May 18, 2006

From PoliticsNH.com:

Republican consultant James Tobin, of Bangor, Maine, was sentanced to 10 months in federal prison today for his involvement in a scheme to jam get-out-the-vote phone lines at Democratic offices and union halls on Election Day in 2002.

In addition to the time in prison he was also fined $10,000 and will serve two years probation.

Tobin is the third person convicted on phone jamming. Also found guilty were former State Republican Party Executive Director Chuck McGee and Republican consultant Allen Raymond of Virginia.

His sentancing came on the same day that state Republicans announced that Karl Rove will visit the state next month for a fund-raiser. The Washington Post reported this morning the party had just little over $700 in their state and federal accounts.


GOP Consultant Admits To Jamming Lines

July 1, 2004

The former head a Republican consulting group pleaded guilty yesterday to jamming Democratic telephone lines in several New Hampshire cities during the 2002 general election.

Allen Raymond, former president of the Virginia-based GOP Marketplace LLC, waived indictment and pleaded guilty in U.S. District Court in Concord yesterday. Judge Joseph A. DiClerico Jr. released Raymond him on his own recognizance pending sentencing and ordered him not to apply for a passport.

Meanwhile, the U.S. Justice Department, which prosecuted the case, said an investigation into the telephone jamming continues.

According to court papers released yesterday, Raymond plotted with unidentified co-conspirators to jam Democratic Party telephone lines established so voters could call for rides to the polls in Manchester, Nashua, Rochester and Claremont. Manchester firefighters’ union phone lines also were affected.

The jamming involved more than 800 calls and lasted for about 1½ hours on Nov. 5, 2002, the day New Hampshire voters went to the polls to decide many state and federal races, including the closely watched U.S. Senate race between outgoing Gov. Jeanne Shaheen and then Congressman John Sununu. Sununu, a Republican, won the race.

Democrats, who pushed for an investigation for two years, said they were glad to see a prosecution has begun.

“There is, short of murder, not much that is more horrific in America than purposely trying to stop people from voting,” said Raymond Buckley, vice chairman of the state Democratic Party. He said the jamming was obviously an organized effort, taking place across the state.

He expects to see more charges.

“Somebody hired them, somebody paid them to do this crime,” Buckley said. “I do not believe this investigation should stop until every single person who had knowledge of this and paid for this is prosecuted.”

In early 2003, state Republicans acknowledged they hired GOP Marketplace of Alexandria, Va., for telemarketing services in the 2002 election. But Republican Party Chairman Jayne Millerick has maintained the company was paid $15,600 for telemarketing services to encourage people to vote Republican, not to jam lines.

Chuck McGee, who was executive director of the state Republican Party at the time, resigned his post after news broke of the matter. McGee had told The Union Leader he had only vaguely heard of the company; Millerick has said McGee was mistaken.
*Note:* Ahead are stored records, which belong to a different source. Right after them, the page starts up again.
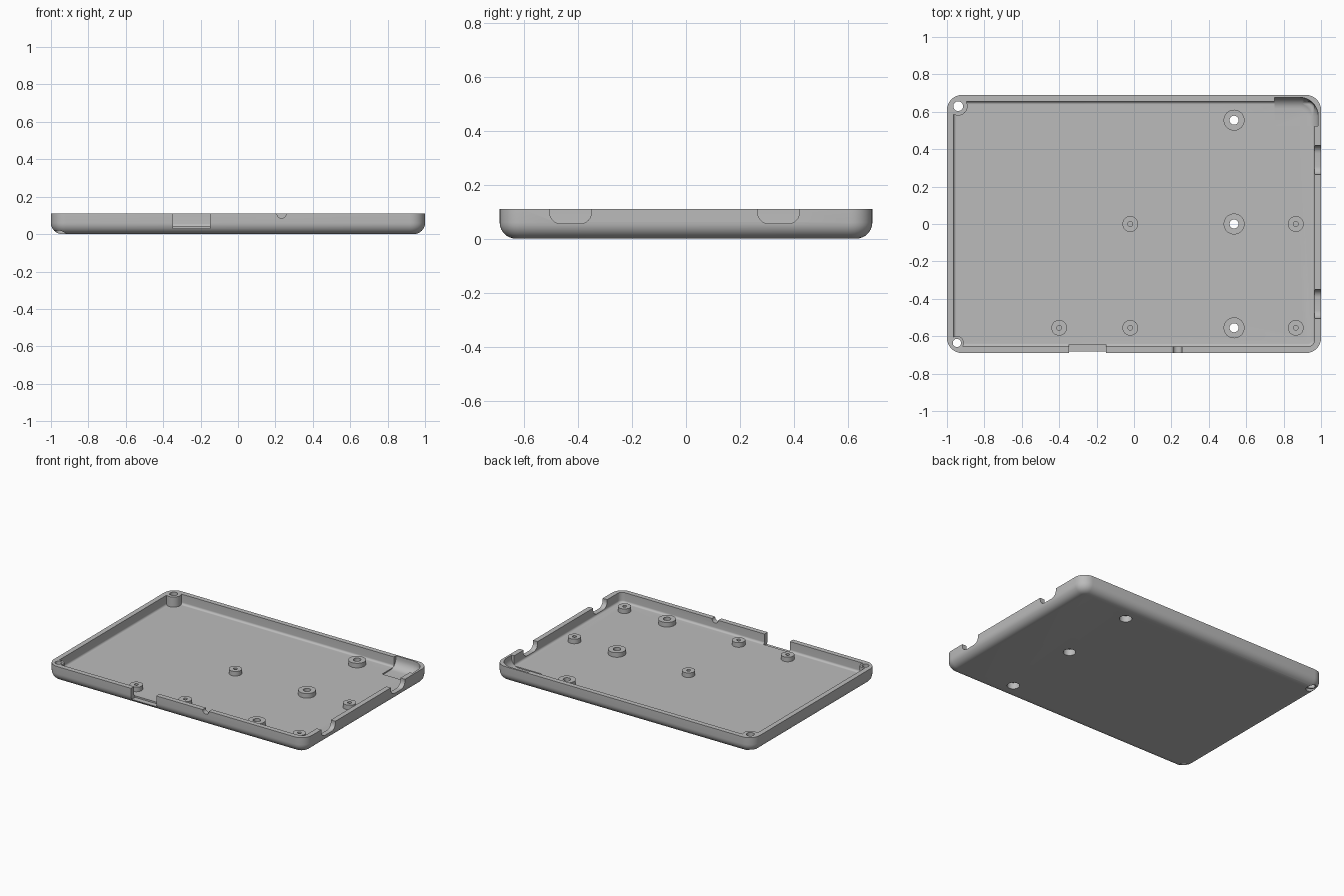
import bpy, bmesh
from math import pi, cos, sin

cube = bpy.data.objects.get("Cube")
if cube:
    bpy.data.objects.remove(cube, do_unlink=True)

HEIGHT, FLOOR = 0.11, 0.04

grey = bpy.data.materials.new("matte grey plastic")
grey.use_nodes = True
colour = (0.5, 0.5, 0.5, 1)
grey.diffuse_color = colour
grey.node_tree.nodes["Principled BSDF"].inputs["Base Color"].default_value = colour


def finish(name, bm):
    bmesh.ops.recalc_face_normals(bm, faces=bm.faces[:])
    mesh = bpy.data.meshes.new(name)
    bm.to_mesh(mesh)
    bm.free()
    mesh.materials.append(grey)
    obj = bpy.data.objects.new(name, mesh)
    bpy.context.collection.objects.link(obj)
    return obj


def pan(half_x, half_y, z0, z1, corner, fillet, steps=8):
    """Solid with rounded plan corners and a rounded bottom edge."""
    bm = bmesh.new()
    levels = [(fillet * (1 - sin(a)), z0 + fillet * (1 - cos(a)))
              for a in (pi / 2 * i / steps for i in range(steps + 1))]
    levels.append((0, z1))
    rings = []
    for inset, z in levels:
        ring = []
        for k, (sx, sy) in enumerate([(1, 1), (-1, 1), (-1, -1), (1, -1)]):
            for i in range(steps + 1):
                a = pi / 2 * (k + i / steps)
                r = corner - inset
                ring.append(bm.verts.new((sx * (half_x - corner) + r * cos(a),
                                          sy * (half_y - corner) + r * sin(a), z)))
        rings.append(ring)
    n = len(rings[0])
    for low, high in zip(rings, rings[1:]):
        for i in range(n):
            j = (i + 1) % n
            bm.faces.new((low[i], low[j], high[j], high[i]))
    bm.faces.new(rings[0][::-1])
    bm.faces.new(rings[-1])
    return bm


def cylinder(name, x, y, z0, z1, radius):
    bm = bmesh.new()
    bmesh.ops.create_cone(bm, cap_ends=True, segments=32, radius1=radius,
                          radius2=radius, depth=z1 - z0)
    bmesh.ops.translate(bm, verts=bm.verts[:], vec=(x, y, (z0 + z1) / 2))
    return finish(name, bm)


def box(name, low, high, round_axis=0, radius=0):
    """Box whose bottom edges along one axis can be rounded."""
    bm = bmesh.new()
    bmesh.ops.create_cube(bm, size=1)
    for v in bm.verts:
        v.co = [(a + b) / 2 + c * (b - a) for a, b, c in zip(low, high, v.co)]
    if radius:
        edges = [e for e in bm.edges
                 if abs((e.verts[0].co - e.verts[1].co)[round_axis]) > 1e-4
                 and e.verts[0].co.z < low[2] + 1e-4]
        bmesh.ops.bevel(bm, geom=edges, offset=radius, segments=8, profile=0.5,
                        affect='EDGES')
    return finish(name, bm)


def subtract(target, cutter):
    mod = target.modifiers.new("cut", 'BOOLEAN')
    mod.operation, mod.solver, mod.object = 'DIFFERENCE', 'EXACT', cutter
    with bpy.context.temp_override(object=target, active_object=target,
                                   selected_objects=[target]):
        bpy.ops.object.modifier_apply(modifier=mod.name)
    bpy.data.objects.remove(cutter, do_unlink=True)


tray = finish("tray", pan(1.0, 0.69, 0, HEIGHT, 0.08, 0.06))
cavity = finish("cavity", pan(0.965, 0.655, FLOOR, 0.2, 0.035, 0.015))

# Bosses and corner posts stay standing where the cavity is not cut
large = [(0.535, y) for y in (-0.555, 0, 0.555)]
small = [(-0.4, -0.555), (-0.02, -0.555), (0.865, -0.555), (-0.02, 0), (0.865, 0)]
posts = [(-0.94, 0.63, 0.05, 0.026), (-0.947, -0.636, 0.037, 0.022)]
for x, y in large:
    subtract(cavity, cylinder("large_boss", x, y, 0, 0.072, 0.056))
for x, y in small:
    subtract(cavity, cylinder("small_boss", x, y, 0, 0.072, 0.042))
for x, y, outer, hole in posts:
    subtract(cavity, cylinder("corner_post", x, y, 0, 0.3, outer))
subtract(tray, cavity)

# Filleted pocket in the back corner
bm = pan(0.985, 0.677, 0.032, 0.25, 0.1, 0.06)
for point, normal in (((0.75, 0, 0), (1, 0, 0)), ((0, 0.525, 0), (0, 1, 0))):
    cut = bmesh.ops.bisect_plane(bm, geom=bm.verts[:] + bm.edges[:] + bm.faces[:],
                                 plane_co=point, plane_no=normal, clear_inner=True)
    rim = [g for g in cut["geom_cut"] if isinstance(g, bmesh.types.BMEdge)]
    bmesh.ops.holes_fill(bm, edges=rim, sides=0)
subtract(tray, finish("pocket", bm))

# Wall openings: two side ports, a front slot and a small round notch
for y0, y1 in ((-0.505, -0.35), (0.265, 0.42)):
    subtract(tray, box("side_port", (0.95, y0, 0.055), (1.1, y1, 0.2), 0, 0.042))
subtract(tray, box("front_slot", (-0.347, -0.8, 0.03), (-0.15, -0.645, 0.2)))
subtract(tray, box("front_notch", (0.209, -0.8, 0.085), (0.257, -0.64, 0.2), 1, 0.023))

# Screw holes with wider recesses underneath
for x, y in large:
    subtract(tray, cylinder("screw_hole", x, y, -0.1, 0.2, 0.024))
    subtract(tray, cylinder("screw_recess", x, y, -0.1, 0.045, 0.04))
for x, y, outer, hole in posts:
    subtract(tray, cylinder("post_hole", x, y, -0.1, 0.2, hole))
    subtract(tray, cylinder("post_recess", x, y, -0.1, 0.02, hole + 0.008))
for x, y in small:
    subtract(tray, cylinder("pilot_hole", x, y, FLOOR, 0.2, 0.013))

for obj in bpy.context.selected_objects:
    obj.select_set(False)
tray.select_set(True)
bpy.context.view_layer.objects.active = tray
bpy.ops.object.shade_smooth_by_angle()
“The New Hampshire Republican State Committee was pleased to cooperate fully with the Department of Justice investigation,” Millerick said in a statement released late yesterday. “These allegations have been extremely troubling and we are happy that it appears they are coming to a just conclusion.”

Raymond pleaded guilty to a crime that prohibits “harassing telephone calls in interstate communication without disclosing the caller’s identity and with intent to annoy, abuse, threaten or harass any person at the called number ….”

A criminal information complaint filed in court yesterday charges that Raymond worked with “co-conspirators known to the government,” but did not identify them.

The complaint said he paid a “vendor co-conspirator” $2,500 to make the actual calls. In previous articles, Manchester police have said that GOP Marketplace hired Idaho-based telemarketer Milo Enterprises to jam the lines.